The argument began when a Waffle House employee cursed at people in his group after they sat at a table that had not been cleaned yet, he said. Then, Wall said, a waitress called the police.
In a second tweet, King referred to a separate incident at an Alabama Waffle House, where an employee called the police on Chikesia Clemons after she asked for the phone number for the chain's corporate office.
"Ms. Clemons was violated by police," King wrote. "Her breasts were exposed. It barely garnered national attention. Do #BlackLivesMatter? Do #BlackWomenMatter?"
Rev. Jesse Jackson Sr. also shared the N&O story. On Facebook, Jackson wrote "Not again. #StopTheViolence #SaveTheChildren."
A video Wall posted to Facebook shows Wall in his tuxedo being choked by a police officer, then slammed to the ground.
It was unclear why Wall was choked or slammed by the officer. The video — which features strong language — does not show anything before the physical altercation. Wall had his arms raised above his head before the officer began to choke him.
Wall told The News & Observer in an interview on May 9 that his head and back were injured in the altercation and he had a cut on his arm. The video shows him struggling on the ground while the officer tries to put him in handcuffs.

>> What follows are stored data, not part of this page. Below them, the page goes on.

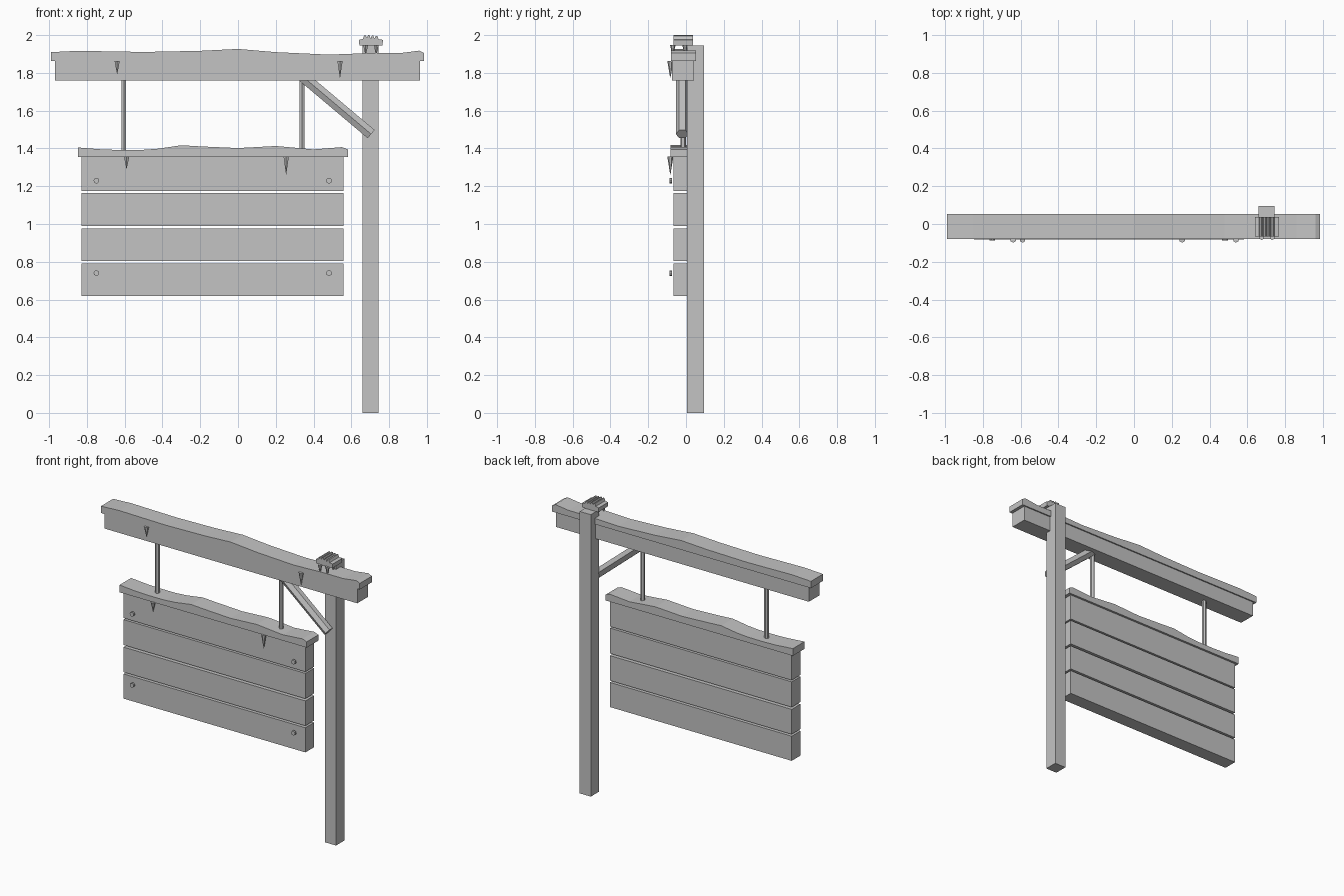
import bpy, bmesh, math
from mathutils import Vector, Matrix

if "Cube" in bpy.data.objects:
    bpy.data.objects.remove(bpy.data.objects["Cube"])

grey = bpy.data.materials.new("weathered grey")
grey.diffuse_color = (0.55, 0.55, 0.55, 1)
grey.use_nodes = True
grey.node_tree.nodes["Principled BSDF"].inputs["Base Color"].default_value = grey.diffuse_color


def finish(name, bm):
    bmesh.ops.recalc_face_normals(bm, faces=bm.faces[:])
    mesh = bpy.data.meshes.new(name)
    bm.to_mesh(mesh)
    bm.free()
    mesh.materials.append(grey)
    obj = bpy.data.objects.new(name, mesh)
    bpy.context.collection.objects.link(obj)
    return obj


def extrude_profile(name, points, y0, y1):
    """Extrude an x-z outline from y0 to y1."""
    bm = bmesh.new()
    face = bm.faces.new([bm.verts.new((x, y0, z)) for x, z in points])
    ext = bmesh.ops.extrude_face_region(bm, geom=[face])
    verts = [v for v in ext["geom"] if isinstance(v, bmesh.types.BMVert)]
    bmesh.ops.translate(bm, verts=verts, vec=(0, y1 - y0, 0))
    return finish(name, bm)


def box(name, x0, x1, y0, y1, z0, z1):
    return extrude_profile(name, [(x0, z0), (x1, z0), (x1, z1), (x0, z1)], y0, y1)


def rod(name, a, b, r0, r1=None, sides=6):
    """Faceted rod or cone from a to b."""
    a, b = Vector(a), Vector(b)
    d = (b - a).normalized()
    side = Vector((0, 1, 0)) if abs(d.y) < 0.9 else Vector((1, 0, 0))
    u = d.cross(side).normalized()
    v = d.cross(u)
    m = Matrix((u, v, d)).transposed().to_4x4()
    m.translation = (a + b) / 2
    bm = bmesh.new()
    bmesh.ops.create_cone(bm, cap_ends=True, segments=sides, radius1=r0,
                          radius2=r0 if r1 is None else r1,
                          depth=(b - a).length, matrix=m)
    return finish(name, bm)


def wavy_cap(name, top, z0, y0, y1):
    """Weathered cap board with an uneven top edge."""
    outline = [(top[0][0], z0)] + top + [(top[-1][0], z0)]
    return extrude_profile(name, outline, y0, y1)


# Post and cross beam
box("post", 0.66, 0.745, 0.005, 0.095, 0, 1.945)
box("beam", -0.968, 0.963, -0.075, 0.043, 1.76, 1.88)
wavy_cap("beam_cap", [(-0.99, 1.91), (-0.85, 1.917), (-0.5, 1.911), (-0.2, 1.917),
                      (0, 1.927), (0.2, 1.91), (0.48, 1.897), (0.7, 1.905),
                      (0.86, 1.905), (0.96, 1.918), (0.985, 1.905)],
         1.863, -0.08, 0.052)

# Hanging sign: four planks under a cap
for i, (z0, z1) in enumerate([(0.62, 0.79), (0.803, 0.975), (0.99, 1.165), (1.176, 1.36)]):
    box(f"plank_{i + 1}", -0.828, 0.56, -0.065, 0.03, z0, z1)
wavy_cap("sign_cap", [(-0.847, 1.405), (-0.72, 1.395), (-0.63, 1.392), (-0.5, 1.393),
                      (-0.42, 1.399), (-0.3, 1.417), (-0.2, 1.411), (0, 1.402),
                      (0.2, 1.413), (0.4, 1.395), (0.55, 1.407), (0.582, 1.395)],
         1.355, -0.082, 0.045)

# Hanger rods and diagonal brace
for n, x in (("left", -0.605), ("right", 0.34)):
    rod(f"hanger_{n}", (x, -0.015, 1.36), (x, -0.015, 1.78), 0.015)
rod("brace", (0.344, -0.02, 1.78), (0.705, -0.02, 1.476), 0.033)

# Hanging spikes on the front of the caps
for i, (x, zt, zb) in enumerate([(-0.64, 1.863, 1.795), (0.54, 1.863, 1.775),
                                 (-0.59, 1.357, 1.293), (0.255, 1.357, 1.263)]):
    rod(f"spike_{i + 1}", (x, -0.083, zt), (x, -0.083, zb), 0.016, 0.001)

# Round bolt heads on the outer planks
for x in (-0.75, 0.482):
    for z in (0.74, 1.23):
        rod("bolt", (x, -0.074, z), (x, -0.088, z), 0.015, sides=10)

# Notched finial standing on four pointed feet
extrude_profile("finial", [(0.643, 1.945), (0.765, 1.945), (0.768, 1.975), (0.745, 1.978),
                           (0.738, 1.995), (0.73, 1.997), (0.723, 1.982), (0.716, 1.998),
                           (0.709, 1.998), (0.703, 1.982), (0.696, 2.0), (0.689, 2.0),
                           (0.683, 1.984), (0.676, 1.998), (0.668, 1.998), (0.662, 1.98),
                           (0.64, 1.975)], -0.065, 0.038)
for x in (0.676, 0.732):
    for y in (-0.07, -0.005):
        rod("finial_foot", (x, y, 1.948), (x, y, 1.9), 0.015, 0.003)
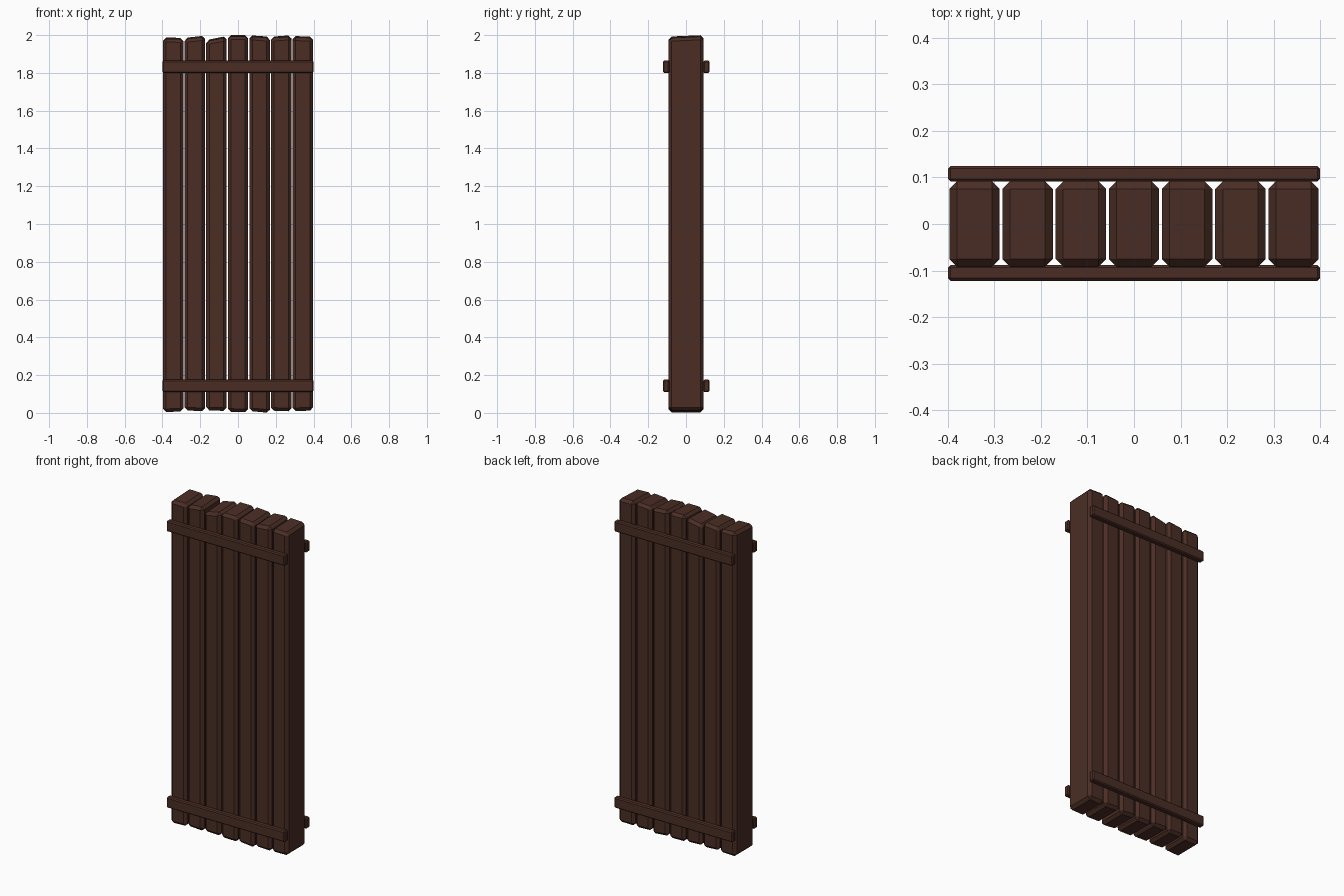
import bpy, bmesh

if "Cube" in bpy.data.objects:
    bpy.data.objects.remove(bpy.data.objects["Cube"])

wood = bpy.data.materials.new("dark_brown_wood")
wood.diffuse_color = (0.069, 0.027, 0.018, 1.0)
wood.use_nodes = True
wood.node_tree.nodes["Principled BSDF"].inputs["Base Color"].default_value = wood.diffuse_color


def beam(name, lo, hi, bevel, top=(0, 0), bottom=(0, 0), back_drop=0.0):
    """Chamfered box; top/bottom shift the left and right ends, back_drop lowers the top front edge."""
    bm = bmesh.new()
    bmesh.ops.create_cube(bm, size=1)
    for v in bm.verts:
        right, back, up = (c > 0 for c in v.co)
        z = hi[2] + top[right] if up else lo[2] + bottom[right]
        if up and not back:
            z -= back_drop
        v.co = ((hi if right else lo)[0], (hi if back else lo)[1], z)
    bmesh.ops.bevel(bm, geom=bm.edges[:], offset=bevel, segments=1,
                    profile=0.5, affect='EDGES')
    bmesh.ops.recalc_face_normals(bm, faces=bm.faces[:])
    mesh = bpy.data.meshes.new(name)
    bm.to_mesh(mesh)
    bm.free()
    mesh.materials.append(wood)
    obj = bpy.data.objects.new(name, mesh)
    bpy.context.collection.objects.link(obj)
    return obj


# Seven upright planks with slightly uneven ends
tops = [(-.012, -.014), (-.014, -.002), (-.026, -.004), (0, 0),
        (0, -.008), (-.008, 0), (-.004, -.008)]
bottoms = [(.004, .008), (.014, .008), (.014, .01), (.006, .004),
           (.01, 0), (.012, .008), (.01, .012)]
for i, (top, bottom) in enumerate(zip(tops, bottoms)):
    x = (i - 3) * 0.1143
    beam(f"plank_{i + 1}", (x - .054, -.092, 0), (x + .054, .092, 2),
         .0165, top, bottom, .008)

# Cross rails on both faces, near the top and the bottom
for level, z in (("lower", .143), ("upper", 1.832)):
    for side, y in (("front", -.105), ("back", .108)):
        beam(f"{level}_{side}_rail", (-.4, y - .017, z - .0325),
             (.4, y + .017, z + .0325), .006)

In the video, Wall can be heard demanding the officer's supervisor.
Warsaw Police Chief Eric Southerland said the officer belonged to his department and the incident was being investigated by police and District Attorney Ernie Lee. Lee said he has asked the the State Bureau of Investigation to assist.
When asked if the officer's behavior in the video reflects what Warsaw officers are trained to do in such situations, Southerland said "no."
"It's not what you're trained to do in incidents like this but when you're dealing with someone fighting and resisting against an officer, you try to use proper tactics and go for one move, but that might not work because that person is moving or the officer is moving," Southerland said. "In real versus training situations, moves don't always work out like you want them to."